» **EXERCISE INSTRUCTIONS**
Your response should be every line from the entries that includes the string "crown".

» **THE DATA**

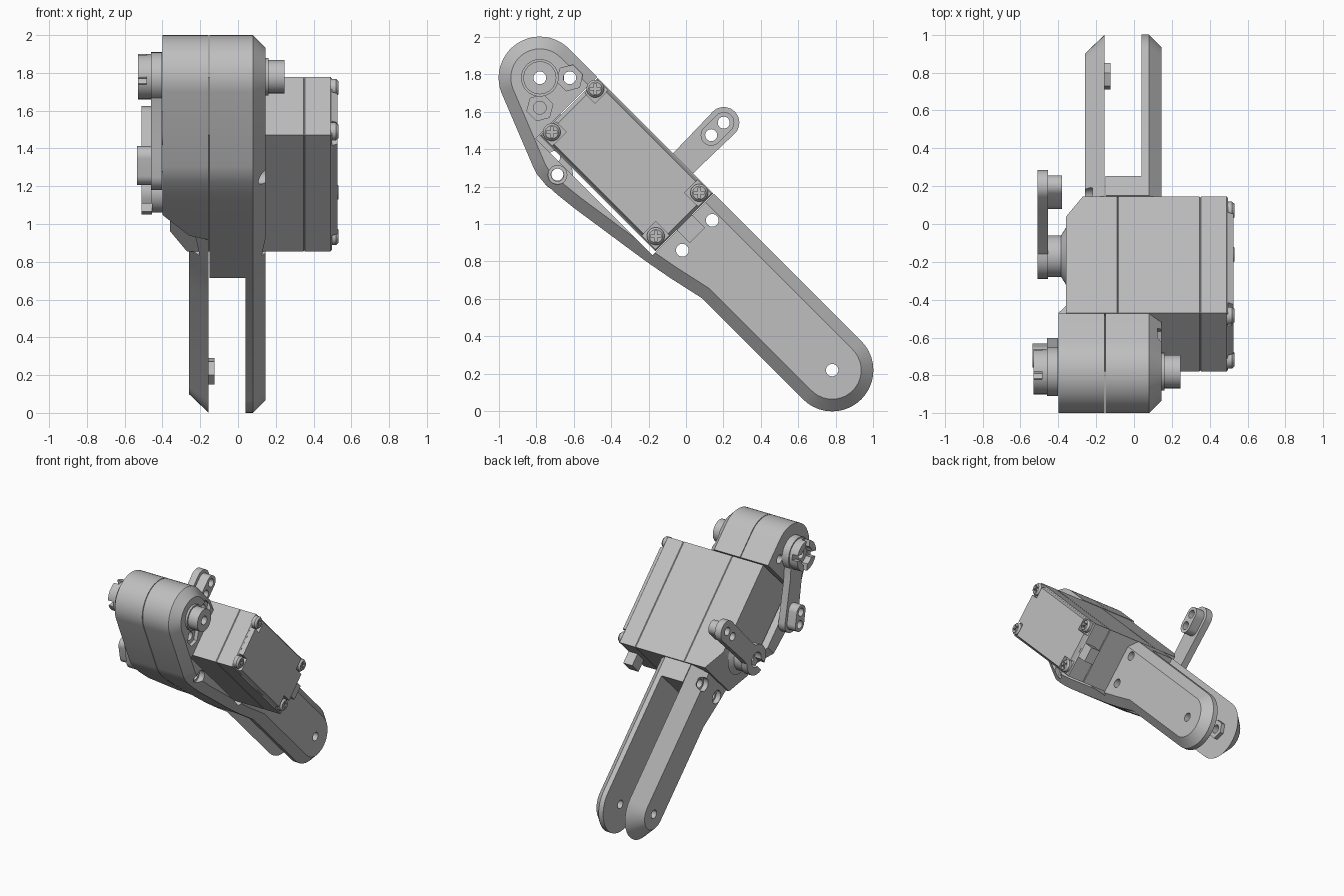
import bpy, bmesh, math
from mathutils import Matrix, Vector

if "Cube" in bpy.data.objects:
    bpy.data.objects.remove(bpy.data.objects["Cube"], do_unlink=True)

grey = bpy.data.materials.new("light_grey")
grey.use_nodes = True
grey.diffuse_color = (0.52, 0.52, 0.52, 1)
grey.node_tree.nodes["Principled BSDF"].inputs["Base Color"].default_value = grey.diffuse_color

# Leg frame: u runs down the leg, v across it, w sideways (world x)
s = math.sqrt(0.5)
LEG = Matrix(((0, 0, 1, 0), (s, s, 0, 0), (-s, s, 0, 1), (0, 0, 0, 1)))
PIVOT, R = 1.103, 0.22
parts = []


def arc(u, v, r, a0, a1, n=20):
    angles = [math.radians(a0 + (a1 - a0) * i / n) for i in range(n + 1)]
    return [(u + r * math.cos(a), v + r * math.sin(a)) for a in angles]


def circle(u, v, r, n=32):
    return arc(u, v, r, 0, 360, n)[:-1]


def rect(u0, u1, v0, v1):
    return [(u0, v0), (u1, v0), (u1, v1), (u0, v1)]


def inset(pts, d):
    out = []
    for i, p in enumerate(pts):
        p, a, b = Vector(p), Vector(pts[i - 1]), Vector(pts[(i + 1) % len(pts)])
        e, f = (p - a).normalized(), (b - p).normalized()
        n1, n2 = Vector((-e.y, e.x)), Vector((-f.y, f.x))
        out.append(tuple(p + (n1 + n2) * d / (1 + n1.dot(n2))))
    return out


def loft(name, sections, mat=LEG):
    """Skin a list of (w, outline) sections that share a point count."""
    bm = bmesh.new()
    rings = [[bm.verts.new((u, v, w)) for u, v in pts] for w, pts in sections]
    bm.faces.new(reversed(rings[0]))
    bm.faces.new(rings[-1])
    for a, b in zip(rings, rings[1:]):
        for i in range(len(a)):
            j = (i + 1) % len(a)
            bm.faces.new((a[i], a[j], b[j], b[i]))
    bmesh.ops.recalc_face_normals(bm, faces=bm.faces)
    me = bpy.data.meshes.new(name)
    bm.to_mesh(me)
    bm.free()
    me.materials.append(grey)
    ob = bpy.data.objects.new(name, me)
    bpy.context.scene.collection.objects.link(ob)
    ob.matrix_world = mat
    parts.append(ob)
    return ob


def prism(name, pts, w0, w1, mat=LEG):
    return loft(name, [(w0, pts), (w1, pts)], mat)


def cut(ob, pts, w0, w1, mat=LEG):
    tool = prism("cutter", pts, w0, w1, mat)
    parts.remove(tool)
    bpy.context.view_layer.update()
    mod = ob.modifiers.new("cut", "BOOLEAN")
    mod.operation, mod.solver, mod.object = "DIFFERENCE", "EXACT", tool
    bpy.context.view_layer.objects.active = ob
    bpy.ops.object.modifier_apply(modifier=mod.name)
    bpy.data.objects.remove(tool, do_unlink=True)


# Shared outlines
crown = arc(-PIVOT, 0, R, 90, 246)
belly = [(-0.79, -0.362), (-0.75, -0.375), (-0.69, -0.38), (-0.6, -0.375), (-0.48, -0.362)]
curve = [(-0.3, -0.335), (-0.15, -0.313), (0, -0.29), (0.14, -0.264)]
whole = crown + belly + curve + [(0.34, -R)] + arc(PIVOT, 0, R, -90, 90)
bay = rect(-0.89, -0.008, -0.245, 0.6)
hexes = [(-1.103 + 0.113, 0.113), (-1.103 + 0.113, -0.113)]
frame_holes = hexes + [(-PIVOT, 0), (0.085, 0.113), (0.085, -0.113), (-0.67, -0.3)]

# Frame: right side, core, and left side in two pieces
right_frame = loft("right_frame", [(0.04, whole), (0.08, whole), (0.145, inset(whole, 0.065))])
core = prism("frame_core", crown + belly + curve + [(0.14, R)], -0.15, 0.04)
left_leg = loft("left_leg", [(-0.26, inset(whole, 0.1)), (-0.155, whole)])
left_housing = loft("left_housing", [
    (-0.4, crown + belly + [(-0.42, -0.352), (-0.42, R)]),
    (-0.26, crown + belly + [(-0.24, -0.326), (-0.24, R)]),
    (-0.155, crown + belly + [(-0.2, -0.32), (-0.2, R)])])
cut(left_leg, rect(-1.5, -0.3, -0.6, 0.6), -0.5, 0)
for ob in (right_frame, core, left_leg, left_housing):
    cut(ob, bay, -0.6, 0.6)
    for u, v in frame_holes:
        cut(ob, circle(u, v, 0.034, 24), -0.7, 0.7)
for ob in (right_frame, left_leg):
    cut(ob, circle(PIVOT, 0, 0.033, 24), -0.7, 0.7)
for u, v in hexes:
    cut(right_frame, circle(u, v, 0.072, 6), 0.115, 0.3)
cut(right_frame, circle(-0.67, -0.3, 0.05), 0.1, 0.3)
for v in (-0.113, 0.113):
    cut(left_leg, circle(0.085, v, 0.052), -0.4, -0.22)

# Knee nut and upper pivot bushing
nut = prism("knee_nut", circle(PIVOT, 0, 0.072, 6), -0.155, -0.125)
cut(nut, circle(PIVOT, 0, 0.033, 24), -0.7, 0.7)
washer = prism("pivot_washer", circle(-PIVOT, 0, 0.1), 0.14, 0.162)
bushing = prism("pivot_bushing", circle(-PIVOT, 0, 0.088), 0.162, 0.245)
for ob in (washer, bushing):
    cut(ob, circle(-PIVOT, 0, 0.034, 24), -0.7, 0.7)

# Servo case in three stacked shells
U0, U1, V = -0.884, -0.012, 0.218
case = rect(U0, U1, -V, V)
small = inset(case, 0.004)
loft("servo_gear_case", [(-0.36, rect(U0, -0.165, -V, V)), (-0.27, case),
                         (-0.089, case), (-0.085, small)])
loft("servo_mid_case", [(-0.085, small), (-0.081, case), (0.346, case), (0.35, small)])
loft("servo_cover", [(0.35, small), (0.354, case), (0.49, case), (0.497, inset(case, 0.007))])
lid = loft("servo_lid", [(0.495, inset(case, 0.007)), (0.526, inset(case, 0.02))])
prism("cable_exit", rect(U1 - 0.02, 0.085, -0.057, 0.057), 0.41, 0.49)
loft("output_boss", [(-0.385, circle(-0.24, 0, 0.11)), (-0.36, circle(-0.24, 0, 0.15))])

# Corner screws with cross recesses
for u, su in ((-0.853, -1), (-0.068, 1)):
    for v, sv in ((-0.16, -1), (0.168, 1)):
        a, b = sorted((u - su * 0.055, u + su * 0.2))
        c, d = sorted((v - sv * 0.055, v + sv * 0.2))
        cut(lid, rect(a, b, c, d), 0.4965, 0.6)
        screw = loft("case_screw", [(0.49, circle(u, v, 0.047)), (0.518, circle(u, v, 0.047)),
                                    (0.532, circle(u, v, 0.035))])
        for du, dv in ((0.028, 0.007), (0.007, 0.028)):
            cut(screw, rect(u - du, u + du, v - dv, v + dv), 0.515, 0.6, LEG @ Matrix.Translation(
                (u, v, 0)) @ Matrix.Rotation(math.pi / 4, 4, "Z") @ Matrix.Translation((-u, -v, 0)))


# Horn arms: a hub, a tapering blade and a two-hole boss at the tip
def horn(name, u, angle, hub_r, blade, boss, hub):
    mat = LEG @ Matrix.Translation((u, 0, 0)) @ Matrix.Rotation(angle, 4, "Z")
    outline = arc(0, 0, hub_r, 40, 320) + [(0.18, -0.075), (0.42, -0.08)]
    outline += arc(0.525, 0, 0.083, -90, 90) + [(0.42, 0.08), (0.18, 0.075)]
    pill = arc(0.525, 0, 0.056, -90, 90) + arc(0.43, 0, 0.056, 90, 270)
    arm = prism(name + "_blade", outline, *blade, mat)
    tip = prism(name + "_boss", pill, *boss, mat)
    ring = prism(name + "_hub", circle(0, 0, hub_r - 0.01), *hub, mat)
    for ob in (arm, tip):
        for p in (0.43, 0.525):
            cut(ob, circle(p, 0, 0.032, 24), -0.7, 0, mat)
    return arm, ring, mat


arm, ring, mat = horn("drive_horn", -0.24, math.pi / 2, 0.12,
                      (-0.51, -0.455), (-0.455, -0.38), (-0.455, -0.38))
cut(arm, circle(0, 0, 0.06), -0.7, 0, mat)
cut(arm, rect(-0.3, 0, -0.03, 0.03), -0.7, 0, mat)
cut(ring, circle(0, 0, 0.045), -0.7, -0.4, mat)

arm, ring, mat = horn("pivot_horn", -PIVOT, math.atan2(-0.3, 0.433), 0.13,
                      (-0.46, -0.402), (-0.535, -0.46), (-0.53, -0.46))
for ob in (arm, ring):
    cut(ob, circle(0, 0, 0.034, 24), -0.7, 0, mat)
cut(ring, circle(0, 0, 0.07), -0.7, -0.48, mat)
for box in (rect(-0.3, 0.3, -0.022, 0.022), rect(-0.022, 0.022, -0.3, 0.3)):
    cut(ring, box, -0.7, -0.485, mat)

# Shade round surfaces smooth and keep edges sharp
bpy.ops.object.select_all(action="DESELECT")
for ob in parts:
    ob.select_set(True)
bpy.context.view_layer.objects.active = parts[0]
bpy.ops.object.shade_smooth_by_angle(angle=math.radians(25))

» **SOLUTION**
crown = arc(-PIVOT, 0, R, 90, 246)
whole = crown + belly + curve + [(0.34, -R)] + arc(PIVOT, 0, R, -90, 90)
core = prism("frame_core", crown + belly + curve + [(0.14, R)], -0.15, 0.04)
    (-0.4, crown + belly + [(-0.42, -0.352), (-0.42, R)]),
    (-0.26, crown + belly + [(-0.24, -0.326), (-0.24, R)]),
    (-0.155, crown + belly + [(-0.2, -0.32), (-0.2, R)])])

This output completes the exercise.